What you return should be the entries, unchanged, without their pictures.

(DATA TO USE)

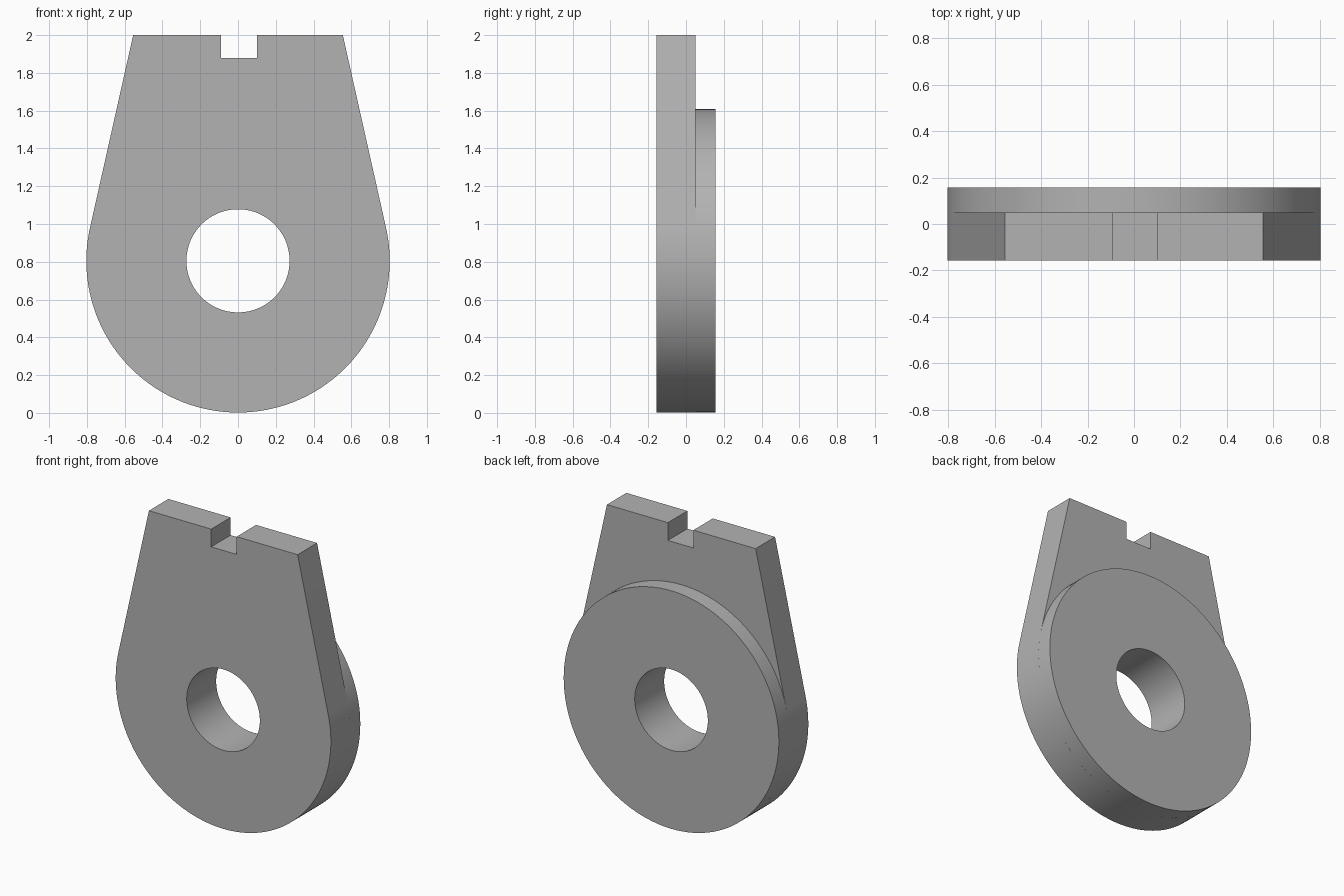
import bpy, bmesh
from math import sin, cos, pi, atan2, acos, hypot, radians

cube = bpy.data.objects.get("Cube")
if cube:
    bpy.data.objects.remove(cube, do_unlink=True)

R, HOLE, CZ = 0.803, 0.273, 0.805          # disc radius, bore radius, centre height
TOP_X, TOP_Z, NOTCH_Z = 0.555, 2.0, 1.88
FRONT, STEP, BACK = -0.157, 0.05, 0.157    # depth layers
SEG = 128

grey = bpy.data.materials.new("plain grey")
grey.use_nodes = True
colour = (0.45, 0.45, 0.45, 1)
grey.diffuse_color = colour
grey.node_tree.nodes["Principled BSDF"].inputs["Base Color"].default_value = colour


def arc(radius, start, end, steps):
    angles = [start + (end - start) * i / steps for i in range(steps + 1)]
    return [(radius * cos(a), CZ + radius * sin(a)) for a in angles]


def extruded(name, loops, y0, y1):
    """Fill the closed outlines (inner ones become holes) and extrude from y0 to y1."""
    curve = bpy.data.curves.new(name, "CURVE")
    curve.dimensions = "2D"
    curve.fill_mode = "BOTH"
    curve.extrude = (y1 - y0) / 2
    for loop in loops:
        spline = curve.splines.new("POLY")
        spline.points.add(len(loop) - 1)
        for point, (x, z) in zip(spline.points, loop):
            point.co = (x, z, 0, 1)
        spline.use_cyclic_u = True
    obj = bpy.data.objects.new(name, curve)
    bpy.context.collection.objects.link(obj)
    obj.rotation_euler.x = radians(90)
    obj.location.y = (y0 + y1) / 2
    bpy.ops.object.select_all(action="DESELECT")
    obj.select_set(True)
    bpy.context.view_layer.objects.active = obj
    bpy.ops.object.convert(target="MESH")
    obj = bpy.context.object
    bm = bmesh.new()
    bm.from_mesh(obj.data)
    bmesh.ops.remove_doubles(bm, verts=bm.verts, dist=0.0001)
    bmesh.ops.recalc_face_normals(bm, faces=bm.faces)
    bm.to_mesh(obj.data)
    bm.free()
    obj.data.materials.clear()
    obj.data.materials.append(grey)
    bpy.ops.object.shade_smooth_by_angle(angle=radians(30))
    return obj


bore = arc(HOLE, 0, 2 * pi, SEG)[:-1]
rim = arc(R, 0, 2 * pi, SEG)[:-1]

# Plate outline: round bottom, tangent sides tapering to a notched flat top
rise = TOP_Z - CZ
tangent = atan2(rise, TOP_X) - acos(R / hypot(TOP_X, rise))
outline = arc(R, pi - tangent, 2 * pi + tangent, SEG)
outline += [(TOP_X, TOP_Z), (0.10, TOP_Z), (0.10, NOTCH_Z),
            (-0.09, NOTCH_Z), (-0.09, TOP_Z), (-TOP_X, TOP_Z)]

extruded("notched_plate", [outline, bore], FRONT, STEP)
extruded("back_disc", [rim, bore], STEP, BACK)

(End DATA TO USE)

YOUR RESPONSE —
import bpy, bmesh
from math import sin, cos, pi, atan2, acos, hypot, radians

cube = bpy.data.objects.get("Cube")
if cube:
    bpy.data.objects.remove(cube, do_unlink=True)

R, HOLE, CZ = 0.803, 0.273, 0.805          # disc radius, bore radius, centre height
TOP_X, TOP_Z, NOTCH_Z = 0.555, 2.0, 1.88
FRONT, STEP, BACK = -0.157, 0.05, 0.157    # depth layers
SEG = 128

grey = bpy.data.materials.new("plain grey")
grey.use_nodes = True
colour = (0.45, 0.45, 0.45, 1)
grey.diffuse_color = colour
grey.node_tree.nodes["Principled BSDF"].inputs["Base Color"].default_value = colour


def arc(radius, start, end, steps):
    angles = [start + (end - start) * i / steps for i in range(steps + 1)]
    return [(radius * cos(a), CZ + radius * sin(a)) for a in angles]


def extruded(name, loops, y0, y1):
    """Fill the closed outlines (inner ones become holes) and extrude from y0 to y1."""
    curve = bpy.data.curves.new(name, "CURVE")
    curve.dimensions = "2D"
    curve.fill_mode = "BOTH"
    curve.extrude = (y1 - y0) / 2
    for loop in loops:
        spline = curve.splines.new("POLY")
        spline.points.add(len(loop) - 1)
        for point, (x, z) in zip(spline.points, loop):
            point.co = (x, z, 0, 1)
        spline.use_cyclic_u = True
    obj = bpy.data.objects.new(name, curve)
    bpy.context.collection.objects.link(obj)
    obj.rotation_euler.x = radians(90)
    obj.location.y = (y0 + y1) / 2
    bpy.ops.object.select_all(action="DESELECT")
    obj.select_set(True)
    bpy.context.view_layer.objects.active = obj
    bpy.ops.object.convert(target="MESH")
    obj = bpy.context.object
    bm = bmesh.new()
    bm.from_mesh(obj.data)
    bmesh.ops.remove_doubles(bm, verts=bm.verts, dist=0.0001)
    bmesh.ops.recalc_face_normals(bm, faces=bm.faces)
    bm.to_mesh(obj.data)
    bm.free()
    obj.data.materials.clear()
    obj.data.materials.append(grey)
    bpy.ops.object.shade_smooth_by_angle(angle=radians(30))
    return obj


bore = arc(HOLE, 0, 2 * pi, SEG)[:-1]
rim = arc(R, 0, 2 * pi, SEG)[:-1]

# Plate outline: round bottom, tangent sides tapering to a notched flat top
rise = TOP_Z - CZ
tangent = atan2(rise, TOP_X) - acos(R / hypot(TOP_X, rise))
outline = arc(R, pi - tangent, 2 * pi + tangent, SEG)
outline += [(TOP_X, TOP_Z), (0.10, TOP_Z), (0.10, NOTCH_Z),
            (-0.09, NOTCH_Z), (-0.09, TOP_Z), (-TOP_X, TOP_Z)]

extruded("notched_plate", [outline, bore], FRONT, STEP)
extruded("back_disc", [rim, bore], STEP, BACK)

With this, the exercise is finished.